| Assignment |
Once you find the line containing "bmesh.ops.create_cube(bm, size=1, matrix=Matrix.Translation((a" in the data below, copy it and each following line exactly, up to and including the line containing "ob = bpy.data.objects.new(name, mesh)", and nothing else.
==== Exercise input ====
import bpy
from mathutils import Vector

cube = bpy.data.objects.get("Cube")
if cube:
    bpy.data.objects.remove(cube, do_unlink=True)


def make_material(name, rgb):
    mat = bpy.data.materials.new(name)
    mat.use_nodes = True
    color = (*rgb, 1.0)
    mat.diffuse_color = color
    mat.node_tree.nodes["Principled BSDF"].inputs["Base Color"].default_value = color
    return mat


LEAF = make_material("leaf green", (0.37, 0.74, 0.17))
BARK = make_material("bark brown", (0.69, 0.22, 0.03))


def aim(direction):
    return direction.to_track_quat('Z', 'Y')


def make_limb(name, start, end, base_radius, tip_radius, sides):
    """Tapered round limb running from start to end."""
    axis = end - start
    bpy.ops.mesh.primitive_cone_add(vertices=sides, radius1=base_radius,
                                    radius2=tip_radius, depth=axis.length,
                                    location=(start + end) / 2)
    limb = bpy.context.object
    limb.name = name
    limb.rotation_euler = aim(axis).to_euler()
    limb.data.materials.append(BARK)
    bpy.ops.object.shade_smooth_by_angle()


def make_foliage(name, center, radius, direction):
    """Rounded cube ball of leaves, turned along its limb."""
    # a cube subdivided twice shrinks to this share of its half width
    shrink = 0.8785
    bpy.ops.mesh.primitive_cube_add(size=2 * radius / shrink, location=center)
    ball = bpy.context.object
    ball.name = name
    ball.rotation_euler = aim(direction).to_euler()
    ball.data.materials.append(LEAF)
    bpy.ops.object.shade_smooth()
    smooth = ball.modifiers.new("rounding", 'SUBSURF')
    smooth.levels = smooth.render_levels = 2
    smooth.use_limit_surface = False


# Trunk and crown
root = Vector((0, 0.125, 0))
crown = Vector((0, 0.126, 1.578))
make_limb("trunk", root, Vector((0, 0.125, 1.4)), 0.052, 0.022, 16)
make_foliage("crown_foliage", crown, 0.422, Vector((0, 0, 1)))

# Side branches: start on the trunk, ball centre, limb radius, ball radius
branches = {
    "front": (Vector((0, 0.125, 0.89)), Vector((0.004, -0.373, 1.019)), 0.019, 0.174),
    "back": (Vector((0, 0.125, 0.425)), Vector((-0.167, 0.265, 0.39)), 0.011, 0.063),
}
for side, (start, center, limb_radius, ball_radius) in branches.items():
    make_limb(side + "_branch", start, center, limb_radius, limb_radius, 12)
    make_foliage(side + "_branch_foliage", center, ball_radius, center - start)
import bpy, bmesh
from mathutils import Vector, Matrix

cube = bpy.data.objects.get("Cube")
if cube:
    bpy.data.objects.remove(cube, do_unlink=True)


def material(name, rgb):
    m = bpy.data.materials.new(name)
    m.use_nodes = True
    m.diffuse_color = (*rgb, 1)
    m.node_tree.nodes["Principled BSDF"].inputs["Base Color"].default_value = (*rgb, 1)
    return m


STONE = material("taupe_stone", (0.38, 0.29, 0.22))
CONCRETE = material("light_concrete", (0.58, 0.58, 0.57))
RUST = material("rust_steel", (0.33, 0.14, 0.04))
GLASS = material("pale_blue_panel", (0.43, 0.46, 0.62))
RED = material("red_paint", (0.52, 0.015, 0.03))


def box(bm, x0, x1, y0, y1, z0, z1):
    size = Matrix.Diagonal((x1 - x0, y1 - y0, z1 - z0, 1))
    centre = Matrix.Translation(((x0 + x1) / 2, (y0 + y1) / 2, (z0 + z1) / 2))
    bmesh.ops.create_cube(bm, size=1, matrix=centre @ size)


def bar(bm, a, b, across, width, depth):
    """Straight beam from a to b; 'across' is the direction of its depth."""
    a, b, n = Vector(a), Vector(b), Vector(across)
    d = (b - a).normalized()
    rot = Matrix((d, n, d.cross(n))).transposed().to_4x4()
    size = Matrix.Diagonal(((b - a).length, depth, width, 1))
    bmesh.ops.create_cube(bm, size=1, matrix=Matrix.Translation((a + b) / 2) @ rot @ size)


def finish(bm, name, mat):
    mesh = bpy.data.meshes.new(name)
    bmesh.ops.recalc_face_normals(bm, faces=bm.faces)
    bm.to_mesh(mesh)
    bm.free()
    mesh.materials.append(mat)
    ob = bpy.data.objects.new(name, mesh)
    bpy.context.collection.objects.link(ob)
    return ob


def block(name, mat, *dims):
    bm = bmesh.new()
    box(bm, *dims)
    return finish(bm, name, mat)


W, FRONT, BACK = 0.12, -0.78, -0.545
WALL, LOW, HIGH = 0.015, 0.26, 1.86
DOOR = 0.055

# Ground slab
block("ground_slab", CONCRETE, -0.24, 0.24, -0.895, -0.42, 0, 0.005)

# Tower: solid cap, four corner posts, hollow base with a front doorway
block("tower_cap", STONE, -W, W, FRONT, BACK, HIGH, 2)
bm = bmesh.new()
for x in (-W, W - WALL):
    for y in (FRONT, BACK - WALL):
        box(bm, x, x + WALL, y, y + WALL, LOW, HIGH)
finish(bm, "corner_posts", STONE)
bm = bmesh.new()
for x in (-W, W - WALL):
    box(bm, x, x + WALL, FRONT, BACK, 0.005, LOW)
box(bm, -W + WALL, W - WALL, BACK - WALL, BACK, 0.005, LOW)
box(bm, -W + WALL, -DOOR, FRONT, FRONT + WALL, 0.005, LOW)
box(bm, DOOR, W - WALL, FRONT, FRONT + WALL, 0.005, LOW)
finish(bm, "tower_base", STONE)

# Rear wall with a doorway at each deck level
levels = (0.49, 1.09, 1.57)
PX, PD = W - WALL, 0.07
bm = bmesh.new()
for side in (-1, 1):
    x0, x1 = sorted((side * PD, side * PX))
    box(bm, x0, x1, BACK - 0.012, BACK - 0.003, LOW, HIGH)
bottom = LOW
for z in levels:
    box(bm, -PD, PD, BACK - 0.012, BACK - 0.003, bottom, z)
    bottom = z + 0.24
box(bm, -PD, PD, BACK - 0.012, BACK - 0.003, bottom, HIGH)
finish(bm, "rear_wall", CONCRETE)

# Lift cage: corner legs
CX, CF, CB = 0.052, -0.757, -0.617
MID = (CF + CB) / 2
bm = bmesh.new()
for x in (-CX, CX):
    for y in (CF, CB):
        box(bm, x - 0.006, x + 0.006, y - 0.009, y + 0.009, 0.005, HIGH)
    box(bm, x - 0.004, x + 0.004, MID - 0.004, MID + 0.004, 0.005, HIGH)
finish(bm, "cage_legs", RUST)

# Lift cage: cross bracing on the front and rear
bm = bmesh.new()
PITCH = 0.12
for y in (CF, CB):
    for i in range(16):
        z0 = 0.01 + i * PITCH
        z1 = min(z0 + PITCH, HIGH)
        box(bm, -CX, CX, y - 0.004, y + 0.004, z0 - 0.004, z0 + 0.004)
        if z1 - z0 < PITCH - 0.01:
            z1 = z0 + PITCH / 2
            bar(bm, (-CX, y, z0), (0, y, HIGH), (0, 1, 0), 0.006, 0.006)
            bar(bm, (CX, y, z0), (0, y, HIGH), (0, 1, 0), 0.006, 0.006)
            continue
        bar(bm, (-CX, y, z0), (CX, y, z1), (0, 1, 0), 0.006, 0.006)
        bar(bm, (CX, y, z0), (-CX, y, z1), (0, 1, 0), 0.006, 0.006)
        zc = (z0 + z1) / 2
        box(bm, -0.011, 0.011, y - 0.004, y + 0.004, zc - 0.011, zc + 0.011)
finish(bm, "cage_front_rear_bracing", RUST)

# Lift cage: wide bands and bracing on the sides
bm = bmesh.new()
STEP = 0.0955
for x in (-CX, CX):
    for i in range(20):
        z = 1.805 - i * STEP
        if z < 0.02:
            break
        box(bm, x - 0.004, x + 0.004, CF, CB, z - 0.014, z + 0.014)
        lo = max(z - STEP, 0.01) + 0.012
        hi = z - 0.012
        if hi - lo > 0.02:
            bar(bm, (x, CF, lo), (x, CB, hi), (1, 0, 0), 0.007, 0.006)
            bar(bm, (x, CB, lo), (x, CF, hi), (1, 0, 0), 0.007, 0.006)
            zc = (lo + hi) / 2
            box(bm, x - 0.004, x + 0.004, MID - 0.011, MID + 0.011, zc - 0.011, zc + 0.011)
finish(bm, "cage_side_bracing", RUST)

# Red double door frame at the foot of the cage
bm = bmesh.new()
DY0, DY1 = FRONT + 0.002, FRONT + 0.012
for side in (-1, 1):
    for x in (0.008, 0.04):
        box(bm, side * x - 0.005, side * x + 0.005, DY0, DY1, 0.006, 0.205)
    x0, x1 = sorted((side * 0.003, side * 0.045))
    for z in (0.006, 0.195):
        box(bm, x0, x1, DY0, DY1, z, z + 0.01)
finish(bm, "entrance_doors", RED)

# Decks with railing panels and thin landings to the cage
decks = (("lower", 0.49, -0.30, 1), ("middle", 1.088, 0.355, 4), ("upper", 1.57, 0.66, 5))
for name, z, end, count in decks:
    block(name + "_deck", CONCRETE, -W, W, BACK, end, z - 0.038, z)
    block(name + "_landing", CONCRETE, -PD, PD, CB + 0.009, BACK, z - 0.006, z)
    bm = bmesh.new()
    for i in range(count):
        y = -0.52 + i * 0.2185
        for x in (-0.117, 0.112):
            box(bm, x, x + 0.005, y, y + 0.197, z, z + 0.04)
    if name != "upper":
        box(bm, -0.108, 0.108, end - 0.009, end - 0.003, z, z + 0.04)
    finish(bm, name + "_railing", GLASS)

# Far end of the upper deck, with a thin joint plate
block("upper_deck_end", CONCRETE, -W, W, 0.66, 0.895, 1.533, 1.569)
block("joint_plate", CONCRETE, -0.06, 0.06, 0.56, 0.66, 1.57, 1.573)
====
| Response to this exercise |
    bmesh.ops.create_cube(bm, size=1, matrix=Matrix.Translation((a + b) / 2) @ rot @ size)


def finish(bm, name, mat):
    mesh = bpy.data.meshes.new(name)
    bmesh.ops.recalc_face_normals(bm, faces=bm.faces)
    bm.to_mesh(mesh)
    bm.free()
    mesh.materials.append(mat)
    ob = bpy.data.objects.new(name, mesh)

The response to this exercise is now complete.